EPA Tackles Hazardous Substance Designation for Multiple PFAS

A hazardous substance designation for PFAS would impact ongoing remediation projects and reporting requirements.

November 10, 2021
On October 18, 2021, the U.S. Environmental Protection Agency (EPA) issued the PFAS Strategic Roadmap, detailing a number of actions EPA will take on per- and polyfluoroalkyl substances (PFAS) between 2021 and 2024, including developing a Notice of Proposed Rulemaking to designate perfluorooctanoic acid (PFOA) and perfluorooctane sulfonate (PFOS) as hazardous substances under the Comprehensive Environmental Response, Compensation, and Liability Act (CERCLA). EPA anticipates publishing a proposed rule in the spring of 2022 and a final rule by summer 2023. EPA will also consider designating additional PFAS chemicals as hazardous substances once analytical methods to measure these chemicals in groundwater and specific information about their health effects are developed.

A hazardous substance designation for PFOA and PFOS—and potentially other PFAS such as perfluorobutane sulfonic acid (PFBS) and GenX—has important implications. Parties who dispose of or release CERCLA hazardous substances in the environment are potentially jointly and severally liable under CERCLA. Currently, no PFAS compounds are designated as hazardous substances, and, therefore, PFAS do not currently trigger CERCLA liability. Hazardous substance designations would require facilities to report releases of PFOA and PFOS and allow federal, tribal, and state authorities to obtain information regarding the location and extent of releases.

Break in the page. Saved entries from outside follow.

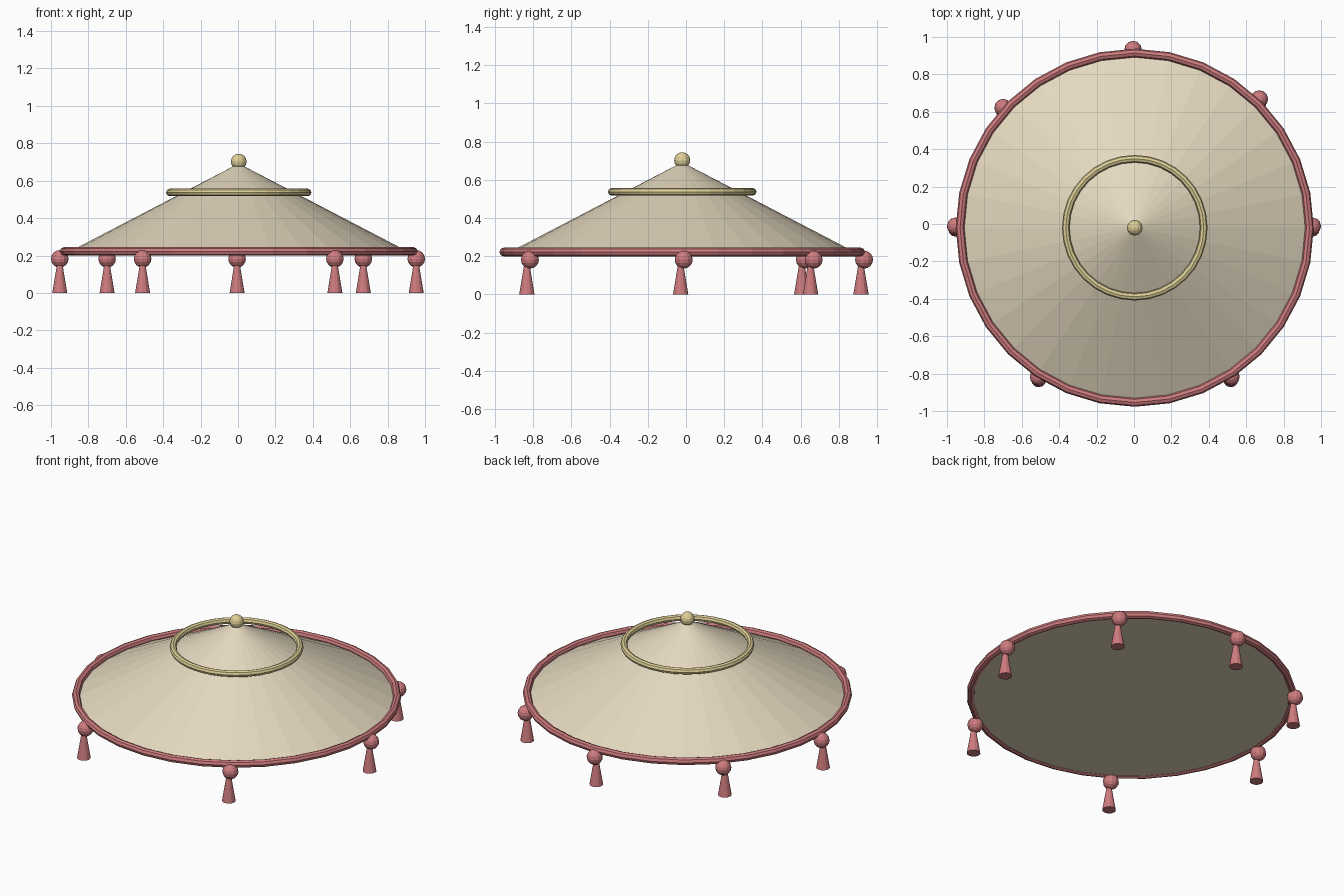
import bpy

if "Cube" in bpy.data.objects:
    bpy.data.objects.remove(bpy.data.objects["Cube"])

CX, CY = 0.004, -0.02  # shared axis of the canopy


def material(name, rgb):
    m = bpy.data.materials.new(name)
    m.diffuse_color = (*rgb, 1)
    m.use_nodes = True
    m.node_tree.nodes["Principled BSDF"].inputs["Base Color"].default_value = m.diffuse_color
    return m


TAN = material("straw", (0.78, 0.69, 0.52))
RED = material("red_cord", (0.62, 0.2, 0.21))
GOLD = material("gold", (0.74, 0.63, 0.31))


def finish(name, mat):
    ob = bpy.context.object
    ob.name = name
    ob.data.materials.append(mat)
    return ob


def ring(name, z, major, minor, mat):
    bpy.ops.mesh.primitive_torus_add(location=(CX, CY, z), major_radius=major, minor_radius=minor,
                                     major_segments=32, minor_segments=8)
    return finish(name, mat)


def ball(name, loc, r, mat):
    bpy.ops.mesh.primitive_uv_sphere_add(segments=12, ring_count=8, radius=r, location=loc)
    return finish(name, mat)


def cone(name, x, y, z0, z1, r0, r1, sides, mat):
    bpy.ops.mesh.primitive_cone_add(vertices=sides, radius1=r0, radius2=r1, depth=z1 - z0,
                                    location=(x, y, (z0 + z1) / 2))
    return finish(name, mat)


# Canopy with closed underside, rim cord, floating ring and finial
cone("canopy", CX, CY, 0.207, 0.692, 0.932, 0, 32, TAN)
ring("rim_cord", 0.222, 0.934, 0.023, RED)
ring("upper_ring", 0.537, 0.369, 0.02, GOLD)
ball("finial", (CX, CY, 0.702), 0.042, GOLD)

# Unevenly spaced tassels, each a knot over a flared skirt
spots = [(0.953, -0.012), (0.67, 0.668), (-0.005, 0.932), (-0.70, 0.622),
         (-0.953, -0.012), (-0.51, -0.817), (0.518, -0.817)]
for i, (x, y) in enumerate(spots, 1):
    ball(f"tassel_knot_{i}", (x, y, 0.182), 0.047, RED)
    cone(f"tassel_skirt_{i}", x, y - 0.016, 0, 0.17, 0.04, 0.012, 12, RED)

At current CERCLA sites, designation of selected PFAS as hazardous substances could delay remediation as additional assessments are conducted and remedial plans reassessed. Efforts to allocate costs may need to be modified as the number of potentially responsible parties increases and sources of PFAS are investigated. The designation will likely trigger establishment of new CERCLA sites and lead to reopening and possible additional responses at some existing CERCLA sites when PFAS is considered during required five-year reviews.

CERCLA designation will also complicate ongoing PFAS remediation managed under other regulatory frameworks if a site ultimately is listed under CERCLA. Many states have remediation programs that incorporate federal hazardous substances lists, so the reach of EPA’s action will extend beyond CERCLA sites. While suits alleging natural resources damages (NRD) associated with PFAS releases have already been filed, hazardous substances designation will make CERCLA’s NRD process available to trustees. Overall, CERCLA designation is expected to lead to new or substantially increased environmental and tort liabilities for many entities and to protracted legal battles.

While the CERCLA designation process is ongoing, EPA is initiating actions under existing environmental laws—including the Resource Conservation and Recovery Act (RCRA), the Toxic Substances Control Act (TSCA), and the Clean Water Act (CWA)—to investigate PFAS releases at existing facilities and increase enforcement. A week after the Roadmap’s release, EPA announced plans to evaluate adding PFOA, PFOS, PFBS, and GenX to the list of RCRA Hazardous Constituents.

How Exponent Can Help

Exponent’s consultants have the expertise to help clients navigate the rapidly evolving PFAS scientific and regulatory landscape. Our multi-disciplinary team of analytical, forensic, and polymer chemists; engineers; and health scientists can help you assess the presence and potential risks and liabilities associated with PFAS at your facility. Our experts can also critically evaluate new regulations in order to clarify requirements, limit uncertainty, and develop solutions for our client’s needs. Exponent’s scientists and engineers assist clients with selecting appropriate methods and laboratories for PFAS analyses, as well as with PFAS source identification, chemical fingerprinting, environment fate and transport analyses, and cost allocation.

AUTHORS